Fourth, I applied widely. The first time I applied, I applied primarily on the west coast and to a couple of major metropolitan cities around the United States. I completely limited myself. The second time around, I applied throughout the United States and received nine more interviews than the previous year!
Fifth, I was honest during my interviews about not matching during the previous cycle. Every single interviewer said they appreciated the honesty and applauded my resiliency! I believe this was key in me matching to the program I ended up matching to!
Sixth, I knew exactly what I wanted from a program. When it came time to rank the programs, I ranked them based on whether they served underserved populations, had a diverse program, and had opportunities for me to eventually lead. But I am not going to lie; I had interviews at some very well-known programs in family medicine and I felt the imposter syndrome creep in when making my rank list. I thought “these programs don’t really want me,” but my mentor told me that I had a lot to offer and that YES, those programs do want you! That made me feel a lot better.
I patiently waited after submitting my rank list for the results. When I opened that dreaded email it said: Congratulations, you have matched!
I was in disbelief. The person who one year ago had not matched, unsuccessfully SOAPed, and went on countless dead-end interviews had matched. It proved to me that, in a matter of months, you can really turn things around with a little bit of perseverance, an amazing support system, and a lot of faith.
I hope that my story and this information has been helpful and has given some of you insight on what happens after you don’t Match.
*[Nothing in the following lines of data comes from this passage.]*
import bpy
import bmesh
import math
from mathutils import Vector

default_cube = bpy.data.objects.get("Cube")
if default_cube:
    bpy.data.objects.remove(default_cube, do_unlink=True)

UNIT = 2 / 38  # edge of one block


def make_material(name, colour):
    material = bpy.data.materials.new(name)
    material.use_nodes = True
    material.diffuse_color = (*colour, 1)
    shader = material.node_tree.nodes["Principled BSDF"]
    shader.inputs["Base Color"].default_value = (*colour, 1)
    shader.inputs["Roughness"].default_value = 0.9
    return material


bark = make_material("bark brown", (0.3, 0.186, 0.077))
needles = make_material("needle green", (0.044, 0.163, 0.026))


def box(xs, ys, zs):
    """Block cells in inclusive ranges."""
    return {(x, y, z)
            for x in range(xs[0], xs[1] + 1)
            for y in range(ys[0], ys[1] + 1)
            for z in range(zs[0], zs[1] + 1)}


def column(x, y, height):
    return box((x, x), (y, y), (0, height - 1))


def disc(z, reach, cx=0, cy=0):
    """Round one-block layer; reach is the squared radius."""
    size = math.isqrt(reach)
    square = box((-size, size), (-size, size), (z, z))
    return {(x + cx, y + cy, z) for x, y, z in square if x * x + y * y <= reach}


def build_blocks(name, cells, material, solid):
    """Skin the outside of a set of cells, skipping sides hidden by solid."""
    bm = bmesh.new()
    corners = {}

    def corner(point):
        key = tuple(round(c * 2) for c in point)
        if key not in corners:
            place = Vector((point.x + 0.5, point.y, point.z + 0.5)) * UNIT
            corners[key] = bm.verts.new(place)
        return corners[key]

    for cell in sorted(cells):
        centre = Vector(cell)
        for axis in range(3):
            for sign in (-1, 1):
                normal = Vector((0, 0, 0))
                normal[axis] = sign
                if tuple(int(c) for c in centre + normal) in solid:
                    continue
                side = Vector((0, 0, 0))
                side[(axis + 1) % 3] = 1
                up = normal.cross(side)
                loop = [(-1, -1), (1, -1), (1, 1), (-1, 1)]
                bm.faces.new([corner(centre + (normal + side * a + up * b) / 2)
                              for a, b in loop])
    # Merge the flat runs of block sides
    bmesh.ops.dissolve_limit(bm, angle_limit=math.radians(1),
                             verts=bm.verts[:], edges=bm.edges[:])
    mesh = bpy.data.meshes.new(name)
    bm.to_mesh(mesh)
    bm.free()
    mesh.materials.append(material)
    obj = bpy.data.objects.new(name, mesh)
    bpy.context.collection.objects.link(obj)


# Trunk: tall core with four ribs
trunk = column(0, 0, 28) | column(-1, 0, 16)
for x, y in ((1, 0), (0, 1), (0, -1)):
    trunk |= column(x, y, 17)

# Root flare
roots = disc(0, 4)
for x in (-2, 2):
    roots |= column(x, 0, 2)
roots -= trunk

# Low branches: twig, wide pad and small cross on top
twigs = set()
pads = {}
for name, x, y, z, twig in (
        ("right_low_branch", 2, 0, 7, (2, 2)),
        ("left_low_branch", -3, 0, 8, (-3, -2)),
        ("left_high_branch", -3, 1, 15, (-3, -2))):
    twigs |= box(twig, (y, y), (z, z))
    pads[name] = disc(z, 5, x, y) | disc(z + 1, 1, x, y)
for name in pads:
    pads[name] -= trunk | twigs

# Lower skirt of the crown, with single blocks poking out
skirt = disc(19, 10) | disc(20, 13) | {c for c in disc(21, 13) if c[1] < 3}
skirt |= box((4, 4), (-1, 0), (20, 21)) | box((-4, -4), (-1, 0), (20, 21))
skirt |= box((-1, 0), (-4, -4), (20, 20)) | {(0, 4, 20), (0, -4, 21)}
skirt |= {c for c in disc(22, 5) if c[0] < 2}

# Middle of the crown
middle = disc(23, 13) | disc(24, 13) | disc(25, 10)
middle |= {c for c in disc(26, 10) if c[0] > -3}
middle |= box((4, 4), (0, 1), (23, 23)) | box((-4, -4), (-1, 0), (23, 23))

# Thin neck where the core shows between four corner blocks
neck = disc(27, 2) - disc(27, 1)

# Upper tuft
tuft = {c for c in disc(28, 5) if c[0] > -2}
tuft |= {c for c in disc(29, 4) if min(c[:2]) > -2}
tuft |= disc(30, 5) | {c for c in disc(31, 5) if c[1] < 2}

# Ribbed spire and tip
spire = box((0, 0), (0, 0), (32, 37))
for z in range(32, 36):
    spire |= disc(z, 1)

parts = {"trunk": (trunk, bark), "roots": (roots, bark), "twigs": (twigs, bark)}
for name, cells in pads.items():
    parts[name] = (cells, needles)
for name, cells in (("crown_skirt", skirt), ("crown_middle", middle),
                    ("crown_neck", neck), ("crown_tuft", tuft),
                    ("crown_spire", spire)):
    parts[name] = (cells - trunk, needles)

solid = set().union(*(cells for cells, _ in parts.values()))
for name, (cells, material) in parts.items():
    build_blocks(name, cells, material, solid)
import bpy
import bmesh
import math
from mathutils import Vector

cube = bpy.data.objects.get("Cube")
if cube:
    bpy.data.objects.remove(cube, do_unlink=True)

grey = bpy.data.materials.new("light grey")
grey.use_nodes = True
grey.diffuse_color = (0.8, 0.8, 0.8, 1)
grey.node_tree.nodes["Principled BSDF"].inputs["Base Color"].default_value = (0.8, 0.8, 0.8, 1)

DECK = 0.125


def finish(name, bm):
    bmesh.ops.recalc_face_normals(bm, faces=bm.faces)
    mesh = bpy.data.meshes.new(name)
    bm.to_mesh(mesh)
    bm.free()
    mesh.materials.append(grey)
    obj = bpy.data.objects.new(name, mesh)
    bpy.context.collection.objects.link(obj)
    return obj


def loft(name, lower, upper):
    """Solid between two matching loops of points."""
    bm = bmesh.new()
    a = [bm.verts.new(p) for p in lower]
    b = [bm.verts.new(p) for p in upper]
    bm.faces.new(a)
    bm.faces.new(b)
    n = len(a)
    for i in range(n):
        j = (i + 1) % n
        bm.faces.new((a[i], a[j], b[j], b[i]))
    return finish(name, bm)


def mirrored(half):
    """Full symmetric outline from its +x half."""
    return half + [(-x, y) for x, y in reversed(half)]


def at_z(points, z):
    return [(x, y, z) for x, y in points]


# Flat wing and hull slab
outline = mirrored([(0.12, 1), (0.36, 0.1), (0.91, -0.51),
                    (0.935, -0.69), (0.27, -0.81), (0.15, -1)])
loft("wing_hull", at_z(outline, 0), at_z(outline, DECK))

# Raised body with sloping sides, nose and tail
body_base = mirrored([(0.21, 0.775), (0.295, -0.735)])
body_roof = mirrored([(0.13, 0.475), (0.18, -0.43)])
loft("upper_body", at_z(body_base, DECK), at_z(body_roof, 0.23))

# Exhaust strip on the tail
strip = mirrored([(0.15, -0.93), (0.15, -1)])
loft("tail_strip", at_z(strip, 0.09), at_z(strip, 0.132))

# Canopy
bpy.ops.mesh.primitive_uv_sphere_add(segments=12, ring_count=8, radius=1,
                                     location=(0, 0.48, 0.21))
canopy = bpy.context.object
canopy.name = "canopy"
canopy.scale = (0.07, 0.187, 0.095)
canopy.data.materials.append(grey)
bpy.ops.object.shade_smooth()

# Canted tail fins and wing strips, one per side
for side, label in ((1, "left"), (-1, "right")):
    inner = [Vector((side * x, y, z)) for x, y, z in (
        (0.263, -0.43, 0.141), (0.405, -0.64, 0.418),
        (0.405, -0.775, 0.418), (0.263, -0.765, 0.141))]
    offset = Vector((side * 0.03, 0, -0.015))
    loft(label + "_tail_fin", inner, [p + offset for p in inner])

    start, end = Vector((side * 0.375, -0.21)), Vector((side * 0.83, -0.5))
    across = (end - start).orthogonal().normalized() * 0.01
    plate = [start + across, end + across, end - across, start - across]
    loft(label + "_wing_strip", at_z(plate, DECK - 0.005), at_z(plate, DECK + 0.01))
It may seem like everything you’ve done has been for nothing, but trust me when I tell you that this is all part of your journey for a reason.